Joe grew up at Temple Shalom in Succasunna, New Jersey, and was raised on stories about his grandfather, also named Joseph, who had dreamed of becoming a chazan. After earning his master’s in vocal performance at the Manhattan School of Music, he went on to perform in cities across the country and the world. After Joe met and then married his wife Laura, they had their first son Elias. Realizing that he wanted to change careers, Joe felt the pull to explore his own childhood dream of becoming a cantor. During his year of study in Jerusalem at Hebrew Union College-Jewish Institute of Religion, he and Laura welcomed their second son, Isaiah, into the world.
Joe is looking forward to working and learning at Stephen Wise, where he’ll be assisting us as our cantorial intern and working closely with Cantor Dan Singer.
We sat down with Joe so we could get to know him a little better.
Q: What was the “a-ha” moment when you realized you wanted to be a cantor?
A: In my previous career, I was as an opera singer — I even sang right around the corner at Lincoln Center a few times — and after an audition, I realized that the best-case scenario was that I’d get the job and then I’d be miserable because my work was no longer bringing me joy.
The idea of being a cantor was something I had considered since I was very young as my grandfather (after whom I’m named) dreamed of being a chazan. Based on my skill set I thought I might make a good cantor, so I left my manager the next day and got in touch with Hebrew Union College about pivoting to my second career.
Mini “a-ha” moments happened when I was singing in the choir at Park Avenue Synagogue, as well as when I was singing in various cities throughout America and connected to local Jewish communities to celebrate Shabbat or holidays. There was always a feeling of being “home” that made me re-visit the idea of becoming a cantor.
Q: What’s the most challenging part of cantorial school? The most fun?
A: Balancing class, work, and family is definitely a challenge, but the most fun part is how each one seems to teach me how to be my best and most present self for the other parts of my life.
Q: What is your favorite Jewish song?
A: I can’t pick just one, but I did narrow it down to two! “Elohai N’shama” is a beautiful daily cleansing breath for the soul and “Eilu D’varim” constantly reminds me that my capacity for doing good deeds is infinite.
Q: What’s your favorite instrument?
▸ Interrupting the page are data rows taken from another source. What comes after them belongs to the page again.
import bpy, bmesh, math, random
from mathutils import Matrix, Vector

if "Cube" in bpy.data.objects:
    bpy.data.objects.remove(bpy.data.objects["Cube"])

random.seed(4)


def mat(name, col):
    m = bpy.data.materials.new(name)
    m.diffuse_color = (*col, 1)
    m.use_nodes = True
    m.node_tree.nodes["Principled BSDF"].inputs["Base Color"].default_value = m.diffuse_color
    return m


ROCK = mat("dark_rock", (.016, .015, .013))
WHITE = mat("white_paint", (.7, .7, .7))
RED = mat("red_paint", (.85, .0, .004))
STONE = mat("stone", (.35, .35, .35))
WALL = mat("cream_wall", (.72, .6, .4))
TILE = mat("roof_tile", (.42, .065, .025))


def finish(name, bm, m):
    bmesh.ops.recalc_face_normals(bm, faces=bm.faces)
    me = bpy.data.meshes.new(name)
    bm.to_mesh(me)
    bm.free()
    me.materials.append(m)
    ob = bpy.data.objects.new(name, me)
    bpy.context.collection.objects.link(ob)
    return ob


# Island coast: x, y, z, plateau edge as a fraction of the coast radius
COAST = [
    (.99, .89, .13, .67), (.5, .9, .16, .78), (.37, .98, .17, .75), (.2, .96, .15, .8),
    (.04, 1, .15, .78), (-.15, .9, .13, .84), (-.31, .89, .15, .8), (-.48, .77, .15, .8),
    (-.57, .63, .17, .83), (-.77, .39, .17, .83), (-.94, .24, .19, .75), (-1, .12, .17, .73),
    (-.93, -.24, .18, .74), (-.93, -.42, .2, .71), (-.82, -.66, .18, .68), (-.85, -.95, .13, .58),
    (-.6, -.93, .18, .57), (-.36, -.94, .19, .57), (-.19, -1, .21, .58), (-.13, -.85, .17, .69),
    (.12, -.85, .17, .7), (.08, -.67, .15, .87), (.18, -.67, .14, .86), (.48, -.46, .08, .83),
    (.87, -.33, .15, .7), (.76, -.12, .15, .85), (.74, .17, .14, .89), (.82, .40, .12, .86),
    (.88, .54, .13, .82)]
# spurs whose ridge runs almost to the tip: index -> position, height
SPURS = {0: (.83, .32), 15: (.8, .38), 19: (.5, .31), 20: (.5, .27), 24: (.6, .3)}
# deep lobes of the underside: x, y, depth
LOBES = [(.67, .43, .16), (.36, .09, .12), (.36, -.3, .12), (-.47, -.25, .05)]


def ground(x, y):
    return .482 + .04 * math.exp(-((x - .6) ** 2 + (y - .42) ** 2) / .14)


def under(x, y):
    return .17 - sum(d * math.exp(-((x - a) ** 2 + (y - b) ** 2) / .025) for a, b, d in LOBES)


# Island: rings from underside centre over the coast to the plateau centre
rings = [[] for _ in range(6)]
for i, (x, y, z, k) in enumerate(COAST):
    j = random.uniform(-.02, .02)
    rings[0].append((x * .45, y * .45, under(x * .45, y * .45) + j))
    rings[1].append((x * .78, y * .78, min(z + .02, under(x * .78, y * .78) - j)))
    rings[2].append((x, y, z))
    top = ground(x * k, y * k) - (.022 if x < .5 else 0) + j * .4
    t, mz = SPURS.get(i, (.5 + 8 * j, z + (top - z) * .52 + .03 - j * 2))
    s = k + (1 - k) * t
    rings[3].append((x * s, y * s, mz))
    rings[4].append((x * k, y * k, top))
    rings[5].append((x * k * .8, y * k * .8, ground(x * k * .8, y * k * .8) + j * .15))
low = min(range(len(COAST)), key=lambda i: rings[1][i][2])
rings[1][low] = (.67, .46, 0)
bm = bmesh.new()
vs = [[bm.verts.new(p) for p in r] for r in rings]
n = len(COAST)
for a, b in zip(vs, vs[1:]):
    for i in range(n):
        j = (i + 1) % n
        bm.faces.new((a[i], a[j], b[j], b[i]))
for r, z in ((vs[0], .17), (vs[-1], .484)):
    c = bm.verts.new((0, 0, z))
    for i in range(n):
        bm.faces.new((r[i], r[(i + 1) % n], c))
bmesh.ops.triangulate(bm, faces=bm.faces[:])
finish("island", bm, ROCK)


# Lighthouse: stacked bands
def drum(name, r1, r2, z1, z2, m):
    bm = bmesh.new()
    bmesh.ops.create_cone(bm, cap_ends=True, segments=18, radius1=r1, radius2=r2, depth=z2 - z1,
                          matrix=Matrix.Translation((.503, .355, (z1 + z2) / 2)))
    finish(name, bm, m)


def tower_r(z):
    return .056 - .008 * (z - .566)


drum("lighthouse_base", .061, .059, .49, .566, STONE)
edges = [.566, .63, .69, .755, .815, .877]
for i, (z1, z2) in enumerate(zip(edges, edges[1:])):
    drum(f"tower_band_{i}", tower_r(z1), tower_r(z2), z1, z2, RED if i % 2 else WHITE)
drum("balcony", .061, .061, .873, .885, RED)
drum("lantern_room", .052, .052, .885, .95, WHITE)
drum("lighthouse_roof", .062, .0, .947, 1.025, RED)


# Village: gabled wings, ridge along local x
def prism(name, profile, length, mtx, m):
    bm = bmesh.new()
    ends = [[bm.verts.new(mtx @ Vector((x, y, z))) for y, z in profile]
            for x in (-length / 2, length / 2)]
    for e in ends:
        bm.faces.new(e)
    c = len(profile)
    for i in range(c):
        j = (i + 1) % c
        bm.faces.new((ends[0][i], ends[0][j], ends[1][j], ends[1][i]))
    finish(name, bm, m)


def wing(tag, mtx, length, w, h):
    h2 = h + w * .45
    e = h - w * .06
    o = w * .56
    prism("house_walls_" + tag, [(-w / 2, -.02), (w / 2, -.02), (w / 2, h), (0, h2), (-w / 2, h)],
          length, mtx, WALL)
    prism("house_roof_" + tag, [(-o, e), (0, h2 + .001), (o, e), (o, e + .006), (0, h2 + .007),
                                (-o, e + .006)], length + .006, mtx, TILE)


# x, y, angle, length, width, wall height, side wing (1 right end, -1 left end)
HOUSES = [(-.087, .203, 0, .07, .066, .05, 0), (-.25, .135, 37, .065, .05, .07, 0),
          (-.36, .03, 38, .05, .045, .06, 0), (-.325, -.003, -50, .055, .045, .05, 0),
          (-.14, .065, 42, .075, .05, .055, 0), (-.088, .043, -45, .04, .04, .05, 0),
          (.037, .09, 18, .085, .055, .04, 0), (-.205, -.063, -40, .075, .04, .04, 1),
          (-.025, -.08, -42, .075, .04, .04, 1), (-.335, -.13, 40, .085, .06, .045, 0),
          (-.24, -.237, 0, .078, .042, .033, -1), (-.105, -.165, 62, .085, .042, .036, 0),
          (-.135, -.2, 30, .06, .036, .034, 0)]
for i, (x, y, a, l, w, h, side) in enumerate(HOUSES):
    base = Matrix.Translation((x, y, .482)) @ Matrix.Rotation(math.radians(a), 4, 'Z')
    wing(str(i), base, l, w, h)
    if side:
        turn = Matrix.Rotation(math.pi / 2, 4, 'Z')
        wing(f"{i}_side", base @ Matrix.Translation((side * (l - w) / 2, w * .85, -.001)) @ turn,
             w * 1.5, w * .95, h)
Your least favorite?
A: I love the piano, and if I had to pick a least favorite, it’d have to be the trombone.
Q: Favorite band?
A: I listen to a ton of classical music (Mozart, Verdi, Bach, von Weber, Berg, Rachmaninoff, Monteverdi, Ravel… the list is long and varied). But I’m also a big fan of Weezer as well as 80s music in general.
Q: What’s something you learned at HUC that really blew your mind?
A: OK, brace yourself… the melody you think of for the “Four Questions” is actually quite new! It’s a melody from early in modern Israeli history. Prior to that, the typical “Ashkenazi” melody for the “Four Questions” was the same one people used to study Mishnah. I never thought about it, but I just figured that my father probably sang those questions in the same melody at his Seder growing up, and his father before him… then I learned that the tradition of a child singing the “Four Questions” is also newer!
Q: What about being a cantor are you looking forward to most?
A: Helping people create community through the power of Jewish music!